So, to you who actually took the time to read this immensely long post on shit, I encourage you to take a nice long sit in The Shit Chair. It can be with me, it can be with someone else, but let it out. And for the situations when you need more, I highly encourage you to talk with someone who actually knows what they’re doing. Like so many other people at this school, I finally went to CAPS today and it rocked. We all have shit in our lives, and we all desperately need to talk about it. And when you’re done, don’t say bye too quickly – because I can guarantee that at some point in the future, you’ll have to take a few more turns in The Shit Chair.

Word count on “shit”: 23.

And because this picture is too appropriate to not include:


Thoughts from a Conversation by Amanda Liew

Black - Musings

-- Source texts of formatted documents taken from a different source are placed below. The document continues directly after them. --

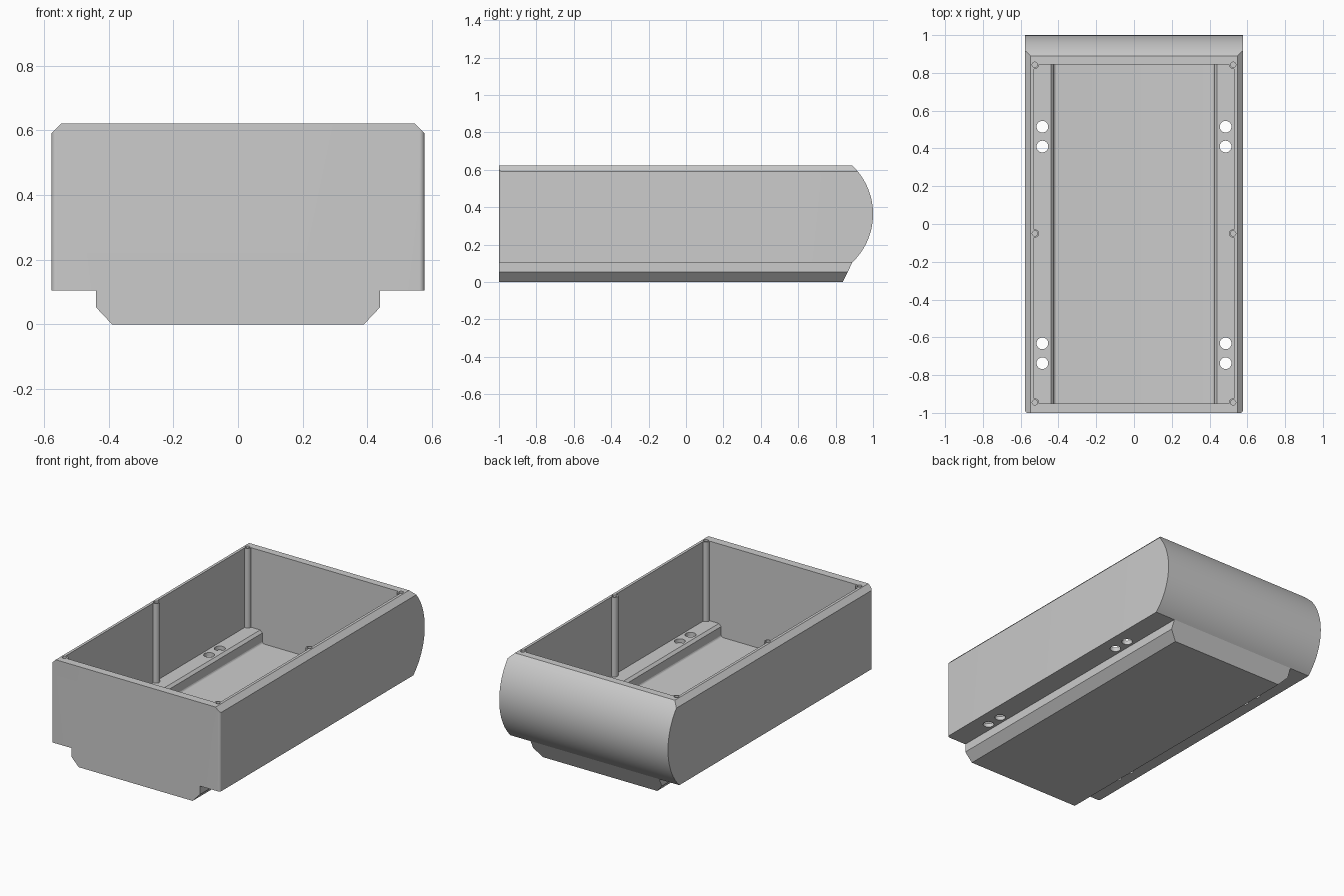
import bpy, bmesh
from math import sin, cos, pi, asin, radians
from mathutils import Vector

if "Cube" in bpy.data.objects:
    bpy.data.objects.remove(bpy.data.objects["Cube"], do_unlink=True)

HALF_W, TOP = 0.577, 0.622
INNER_X, FRONT_IN, BACK_IN = 0.53, -0.95, 0.845

grey = bpy.data.materials.new("plain grey")
grey.use_nodes = True
grey.diffuse_color = (0.6, 0.6, 0.6, 1)
grey.node_tree.nodes["Principled BSDF"].inputs["Base Color"].default_value = (0.6, 0.6, 0.6, 1)


def prism(name, points, axis, lo, hi):
    """Extrude a 2D outline along an axis, from lo to hi."""
    place = {"x": lambda a, b: (lo, a, b),
             "y": lambda a, b: (a, lo, b),
             "z": lambda a, b: (a, b, lo)}[axis]
    step = Vector([(hi - lo) * (axis == k) for k in "xyz"])
    bm = bmesh.new()
    face = bm.faces.new([bm.verts.new(place(*p)) for p in points])
    new = bmesh.ops.extrude_face_region(bm, geom=[face])["geom"]
    bmesh.ops.translate(bm, vec=step, verts=[v for v in new if isinstance(v, bmesh.types.BMVert)])
    bmesh.ops.recalc_face_normals(bm, faces=bm.faces)
    mesh = bpy.data.meshes.new(name)
    bm.to_mesh(mesh)
    bm.free()
    obj = bpy.data.objects.new(name, mesh)
    bpy.context.collection.objects.link(obj)
    mesh.materials.append(grey)
    return obj


def arc(cx, cy, r, start, end, n):
    return [(cx + r * cos(start + (end - start) * i / n),
             cy + r * sin(start + (end - start) * i / n)) for i in range(n + 1)]


def rod(x, y, r, lo, hi):
    return prism("rod", arc(x, y, r, 0, 2 * pi, 32)[:-1], "z", lo, hi)


def combine(target, tool, operation):
    """Apply a boolean and throw the tool away."""
    mod = target.modifiers.new("cut", "BOOLEAN")
    mod.operation, mod.object, mod.solver = operation, tool, "EXACT"
    bpy.context.view_layer.objects.active = target
    bpy.ops.object.modifier_apply(modifier=mod.name)
    bpy.data.objects.remove(tool, do_unlink=True)


def mirrored(half):
    return half + [(-x, z) for x, z in reversed(half)]


# Outer shell: cross-section with stepped keel and chamfered rim
body = prism("enclosure_body", mirrored([
    (0.39, 0), (0.44, 0.053), (0.44, 0.105), (0.6, 0.105), (0.6, 0.569), (0.519, 0.65)]),
    "y", -1.2, 1.2)

# Side outline: bulging back end and sloped keel end
radius, mid = 0.357, 0.364
low, high = asin((0.106 - mid) / radius), asin((TOP - mid) / radius)
outline = [(-1.2, -0.1), (0.79, -0.1)] + arc(1 - radius, mid, radius, low, high, 40) + [(-1.2, TOP)]
combine(body, prism("side_outline", outline, "x", -0.8, 0.8), "INTERSECT")

# Plan outline: softened front corners
r = 0.016
plan = (arc(-HALF_W + r, -1 + r, r, pi, 1.5 * pi, 8)
        + arc(HALF_W - r, -1 + r, r, 1.5 * pi, 2 * pi, 8)
        + [(HALF_W, 1.1), (-HALF_W, 1.1)])
combine(body, prism("plan_outline", plan, "z", -0.2, 0.9), "INTERSECT")

# Cavity: floor channel with filleted corners, side shelves, straight walls
cavity = prism("cavity", mirrored(
    arc(0.41, 0.065, 0.015, -pi / 2, 0, 6)
    + [(0.425, 0.115), (0.44, 0.13), (INNER_X, 0.13), (INNER_X, 0.8)]),
    "y", FRONT_IN, BACK_IN)

# Screw posts are left standing along the walls
posts = [(s * 0.525, y) for s in (-1, 1) for y in (FRONT_IN + 0.005, -0.05, BACK_IN - 0.002)]
for x, y in posts:
    combine(cavity, rod(x, y, 0.022, 0.05, 0.9), "DIFFERENCE")
combine(body, cavity, "DIFFERENCE")

# Screw holes in the posts
for x, y in posts:
    combine(body, rod(x, y, 0.014, 0.47, 0.8), "DIFFERENCE")

# Paired through holes in the shelves
for x in (-0.485, 0.485):
    for y in (-0.737, -0.632, 0.41, 0.515):
        combine(body, rod(x, y, 0.031, 0.05, 0.2), "DIFFERENCE")

bpy.ops.object.select_all(action="DESELECT")
body.select_set(True)
bpy.context.view_layer.objects.active = body
bpy.ops.object.shade_smooth_by_angle(angle=radians(15))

He said he wanted to live a life worthy of a memoir.Isn't that what we all want? A life that's worthy and significant? Something that we can look back on when we're 80 years old and be proud of? But then I wondered: is it that we want to live lives that are worthy of memoirs? Or that we want to live lives worthy of someone else writing one? For me, it's the latter. I don't care who reads the story of my life. But to have one person want to spend enough time with me to hear the story of my life - to capture the moments that can't be excavated through my facebook, twitter, or blog - and then to turn them into a labor of love? Now that's true significance. I have big dreams and aspirations, that's for sure. But I don't think fame is one of them. We all claim that we want a voice, but for what reason? We say we want to be heard, but by whom? So why do I blog? Why do we tweet and why do we post? The flippant answer is probably attention. But I think it's deeper than that. There's still a feeling of catharsis when I post and know nobody will see it. There's still an urgency to get my thoughts down even if I know they are for myself. At least for me, I think I'm in some sense writing the outline of my own memoir - just a few pages here and there. So that maybe one day, someone will come along and I can show them the major pieces, but they can fill in the rest of my memoir themselves. We only share with the public what we wish. For some people like myself, that's more than others are willing to do. Very rarely are we able to convey something's full existence in one go. Instead we pick and choose and tailor down. Therefore, I don't think reading somebody's blog or following them on Twitter will enable you to truly know a person. Just like reading someone's memoir will only tell you so much. I suppose the only person who can truly know it all is the author of that memoir.